Theory X and Theory Y management theories originated in the 1960s by Douglas McGregor. Theory X and Theory Y management styles make assumptions about human behavior and are essentially opposites of each other. These are among the first theories discussed in business schools, and are fairly easy to understand as they are two completely different viewpoints and most managers are somewhere between the two. Theory X is a very pessimistic view of employees while Theory Y is much more optimistic. These theories seem to try to give to ends of a spectrum and there are other management theories that build upon these.

Theory X

  • employees hate work and will do anything to avoid it
  • employees do not want any responsibilities
  • what management says goes
  • employees are not creative
  • employees are motivated only by rewards and money
  • the organization must have a well-defined hierarchical structure
  • employees require close supervision, need to be micro-managed and need help to stay on track
  • management must apply pressure to insure the work gets done
  • employees require direction
  • employees are self-centered and look out for themselves
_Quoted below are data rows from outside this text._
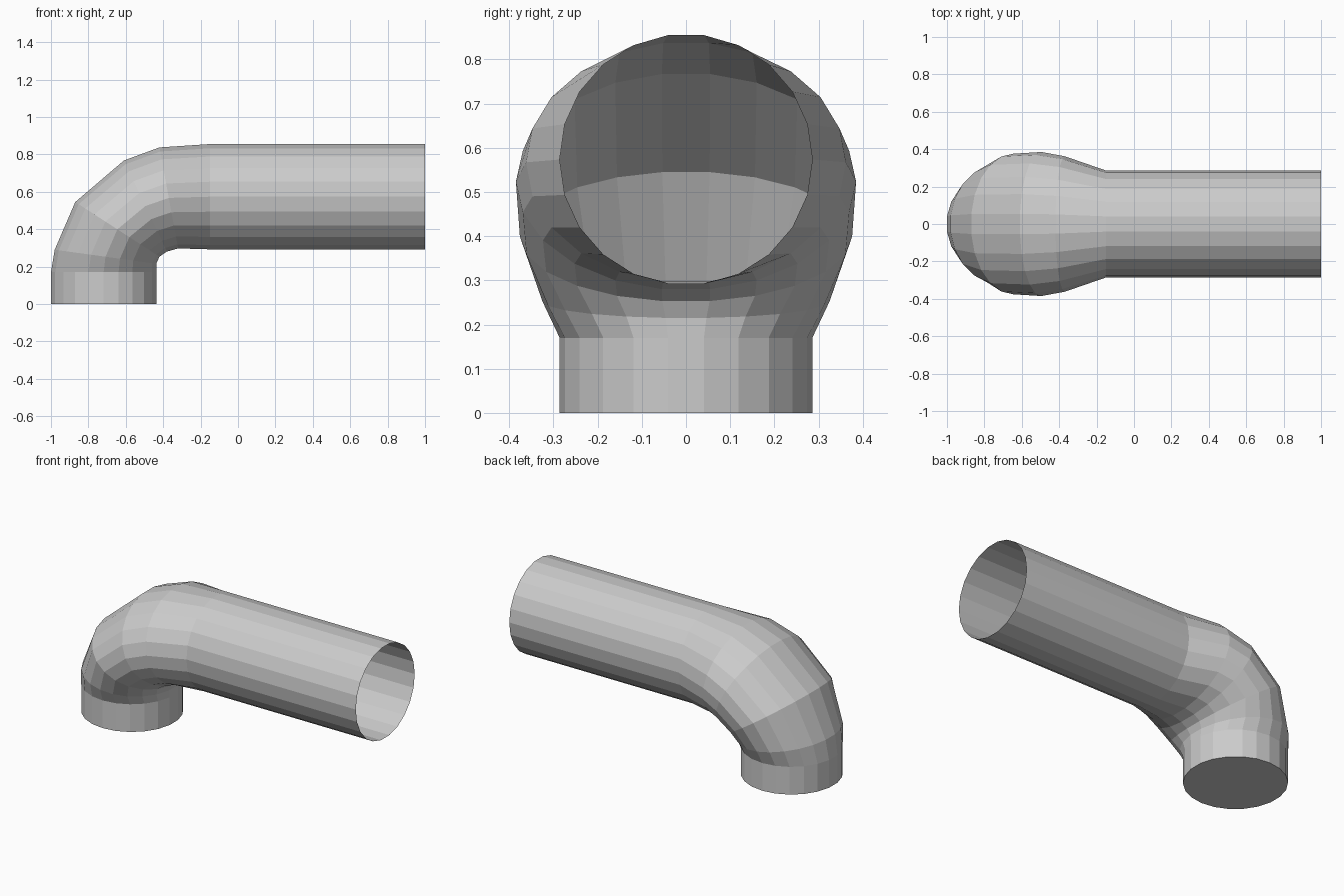
import bpy, bmesh
from math import cos, sin, pi

if "Cube" in bpy.data.objects:
    bpy.data.objects.remove(bpy.data.objects["Cube"])

SIDES = 22
STEP = 2 * pi / SIDES

# Cross-sections along the pipe: outer (x, z), inner (x, z), half width in y
SECTIONS = [
    ((-1.00, 0.00), (-0.437, 0.00), 0.286),
    ((-1.00, 0.17), (-0.437, 0.17), 0.286),
    ((-0.98, 0.29), (-0.437, 0.215), 0.325),
    ((-0.87, 0.545), (-0.42, 0.253), 0.376),
    ((-0.61, 0.767), (-0.38, 0.28), 0.385),
    ((-0.42, 0.837), (-0.32, 0.297), 0.362),
    ((-0.15, 0.855), (-0.15, 0.292), 0.286),
    ((1.00, 0.855), (1.00, 0.292), 0.286),
]


def add_ring(bm, outer, inner, width):
    """Flat-topped elliptical ring spanning the outer and inner bend points."""
    cx, cz = (outer[0] + inner[0]) / 2, (outer[1] + inner[1]) / 2
    hx, hz = outer[0] - cx, outer[1] - cz
    ring = []
    for i in range(SIDES):
        a = (i + 0.5) * STEP
        k = cos(a) / cos(STEP / 2)
        ring.append(bm.verts.new((cx + hx * k, width * sin(a), cz + hz * k)))
    return ring


# Elbow pipe: lofted shell, closed at the foot and open at the far end
bm = bmesh.new()
rings = [add_ring(bm, *s) for s in SECTIONS]
for r0, r1 in zip(rings, rings[1:]):
    for i in range(SIDES):
        j = (i + 1) % SIDES
        bm.faces.new((r0[i], r0[j], r1[j], r1[i]))
bm.faces.new(rings[0])
bmesh.ops.recalc_face_normals(bm, faces=bm.faces)

# Make sure the foot cap faces down, so the shell faces outward
bm.normal_update()
cap = next(f for f in bm.faces if len(f.verts) == SIDES)
if cap.normal.z > 0:
    bmesh.ops.reverse_faces(bm, faces=bm.faces)

mesh = bpy.data.meshes.new("elbow_pipe")
bm.to_mesh(mesh)
bm.free()
bpy.context.collection.objects.link(bpy.data.objects.new("elbow_pipe", mesh))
This style of management tends to produce very low morale, as it is reliant only on the manager and is not a team effort.
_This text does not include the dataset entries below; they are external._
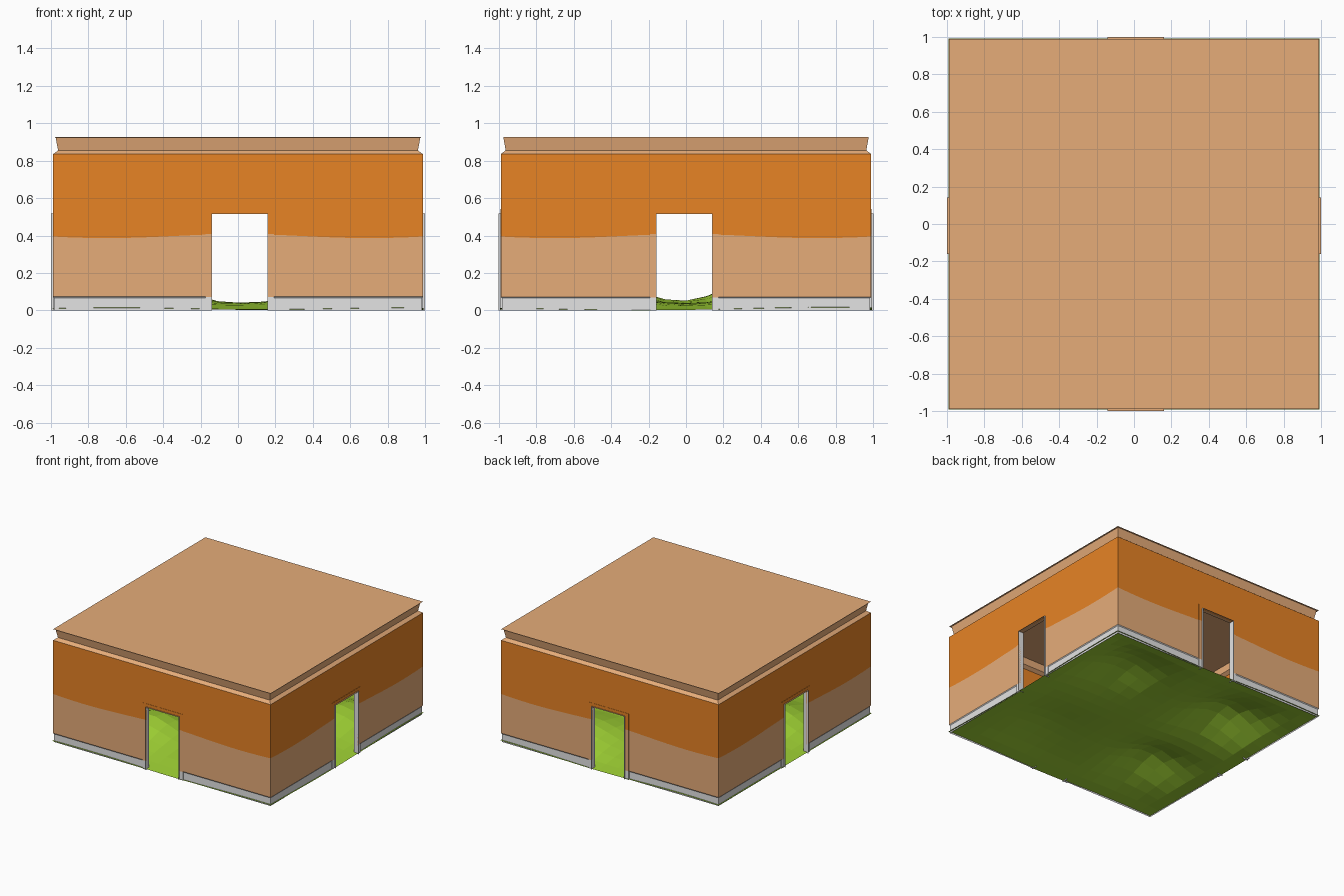
import bpy, bmesh, math
from mathutils import Matrix

if "Cube" in bpy.data.objects:
    bpy.data.objects.remove(bpy.data.objects["Cube"])


def material(name, r, g, b):
    m = bpy.data.materials.new(name)
    lin = [((c / 255 + 0.055) / 1.055) ** 2.4 for c in (r, g, b)]
    m.diffuse_color = (*lin, 1)
    m.use_nodes = True
    m.node_tree.nodes["Principled BSDF"].inputs["Base Color"].default_value = m.diffuse_color
    return m


GREY, TAN, ORANGE, GREEN = range(4)
MATS = [material("pale_grey", 228, 228, 228), material("tan", 230, 172, 121),
        material("orange", 231, 131, 37), material("grass_green", 159, 209, 52)]


def finish(bm, name):
    me = bpy.data.meshes.new(name)
    for m in MATS:
        me.materials.append(m)
    bm.to_mesh(me)
    bm.free()
    ob = bpy.data.objects.new(name, me)
    bpy.context.collection.objects.link(ob)
    return ob


def box(bm, x0, x1, y0, y1, z0, z1, mat):
    v = [bm.verts.new((x, y, z)) for z in (z0, z1)
         for x, y in ((x0, y0), (x1, y0), (x1, y1), (x0, y1))]
    for idx in ((3, 2, 1, 0), (4, 5, 6, 7), (0, 1, 5, 4), (1, 2, 6, 5), (2, 3, 7, 6), (3, 0, 4, 7)):
        bm.faces.new([v[i] for i in idx]).material_index = mat


DOOR_HALF, DOOR_TOP = 0.148, 0.515


def paint_line(u):
    return 0.397 + 0.011 * math.cos(u * math.pi / 0.7)


def wall(name, centre, turn):
    bm = bmesh.new()
    lo, hi = centre - DOOR_HALF, centre + DOOR_HALF
    n = 9
    cols = [-1 + (lo + 1) * i / n for i in range(n + 1)] + [hi + (1 - hi) * i / n for i in range(n + 1)]
    # rows: half width of the building, height, colour of the band above
    rows = [(0.983, 0, GREY), (0.983, 0.066, GREY), (0.988, 0.073, TAN), (0.988, None, ORANGE),
            (0.988, DOOR_TOP, ORANGE), (0.988, 0.835, TAN)]
    grid = []
    for half, z, _ in rows:
        grid.append([bm.verts.new((max(-half, min(half, u)), -half, paint_line(u) if z is None else z))
                     for u in cols])
    for r in range(len(rows) - 1):
        for c in range(len(cols) - 1):
            if c == n and r < 4:
                continue  # doorway
            f = bm.faces.new((grid[r][c], grid[r][c + 1], grid[r + 1][c + 1], grid[r + 1][c]))
            f.material_index = rows[r][2]
    bmesh.ops.delete(bm, geom=[v for v in bm.verts if not v.link_faces], context='VERTS')
    bm.transform(Matrix.Rotation(turn, 4, 'Z'))
    finish(bm, name + "_wall")


def door_frame(name, centre, turn):
    bm = bmesh.new()
    # casing: shallow plates painted like the wall
    for s in (-1, 1):
        a, b = sorted((centre + s * DOOR_HALF, centre + s * (DOOR_HALF + 0.035)))
        for z0, z1, mat in ((0, 0.07, GREY), (0.07, 0.407, TAN), (0.407, DOOR_TOP, ORANGE)):
            box(bm, a, b, -0.990, -0.982, z0, z1, mat)
        # grey jamb lining
        a, b = sorted((centre + s * DOOR_HALF, centre + s * (DOOR_HALF + 0.003)))
        box(bm, a, b, -1.0, -0.955, 0, DOOR_TOP, GREY)
    w = DOOR_HALF + 0.035
    box(bm, centre - w, centre + w, -0.990, -0.982, DOOR_TOP, DOOR_TOP + 0.027, ORANGE)
    # lintel lining
    w = DOOR_HALF + 0.003
    box(bm, centre - w, centre + w, -1.0, -0.955, DOOR_TOP, DOOR_TOP + 0.002, TAN)
    bm.transform(Matrix.Rotation(turn, 4, 'Z'))
    finish(bm, name + "_door_frame")


for i, (side, centre) in enumerate((("front", 0.01), ("right", -0.01), ("back", -0.01), ("left", 0.01))):
    wall(side, centre, i * math.pi / 2)
    door_frame(side, centre, i * math.pi / 2)

# notched cornice under a thin overhanging roof sheet
bm = bmesh.new()
rings = [[bm.verts.new((sx * h, sy * h, z)) for sx, sy in ((-1, -1), (1, -1), (1, 1), (-1, 1))]
         for h, z in ((0.988, 0.835), (0.962, 0.855), (0.975, 0.925), (0.988, 0.926))]
for a, b in zip(rings, rings[1:]):
    for k in range(4):
        bm.faces.new((a[k], a[(k + 1) % 4], b[(k + 1) % 4], b[k]))
bm.faces.new(rings[-1])
for f in bm.faces:
    f.material_index = TAN
finish(bm, "roof")

# grassy ground with low mounds
MOUNDS = ((-0.52, 0.42, 0.15, 0.21), (-0.5, -0.43, 0.13, 0.19), (0.52, 0.53, 0.10, 0.21),
          (0.5, -0.45, 0.045, 0.22))


def ground_height(x, y):
    edge = max(0, min(1, (1 - max(abs(x), abs(y))) / 0.25))
    h = 0.02 + sum(a * math.exp(-((x - px) ** 2 + (y - py) ** 2) / (2 * s * s)) for px, py, a, s in MOUNDS)
    return h * edge + 0.008 + 0.008 * math.sin(4 * x + 4.2) * math.cos(3 * y - 2.4)


bm = bmesh.new()
bmesh.ops.create_grid(bm, x_segments=18, y_segments=18, size=0.992)
for v in bm.verts:
    v.co.z = max(0, ground_height(v.co.x, v.co.y))
for f in bm.faces:
    f.material_index = GREEN
finish(bm, "grass_ground")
Theory Y

  • employees think work is just as important as leisure
  • employees are ambitious and seek more responsibility
  • creativity is boundless
  • employees need basic needs, food, shelter but once met, our higher needs such as the needs for personal development are huge motivators
  • employees are self-managed and can reach maximum potential with minimal supervision
  • it is a democracy, workers have input into the decision making process
  • employees are autonomous
  • employees look to the future and their career development
  • managers support and make it easier for employees to do their job by giving them the tools and staying out of their way
  • managers encourage development of the employee

This style of management tends to produce higher morale and promotes open and honest communication.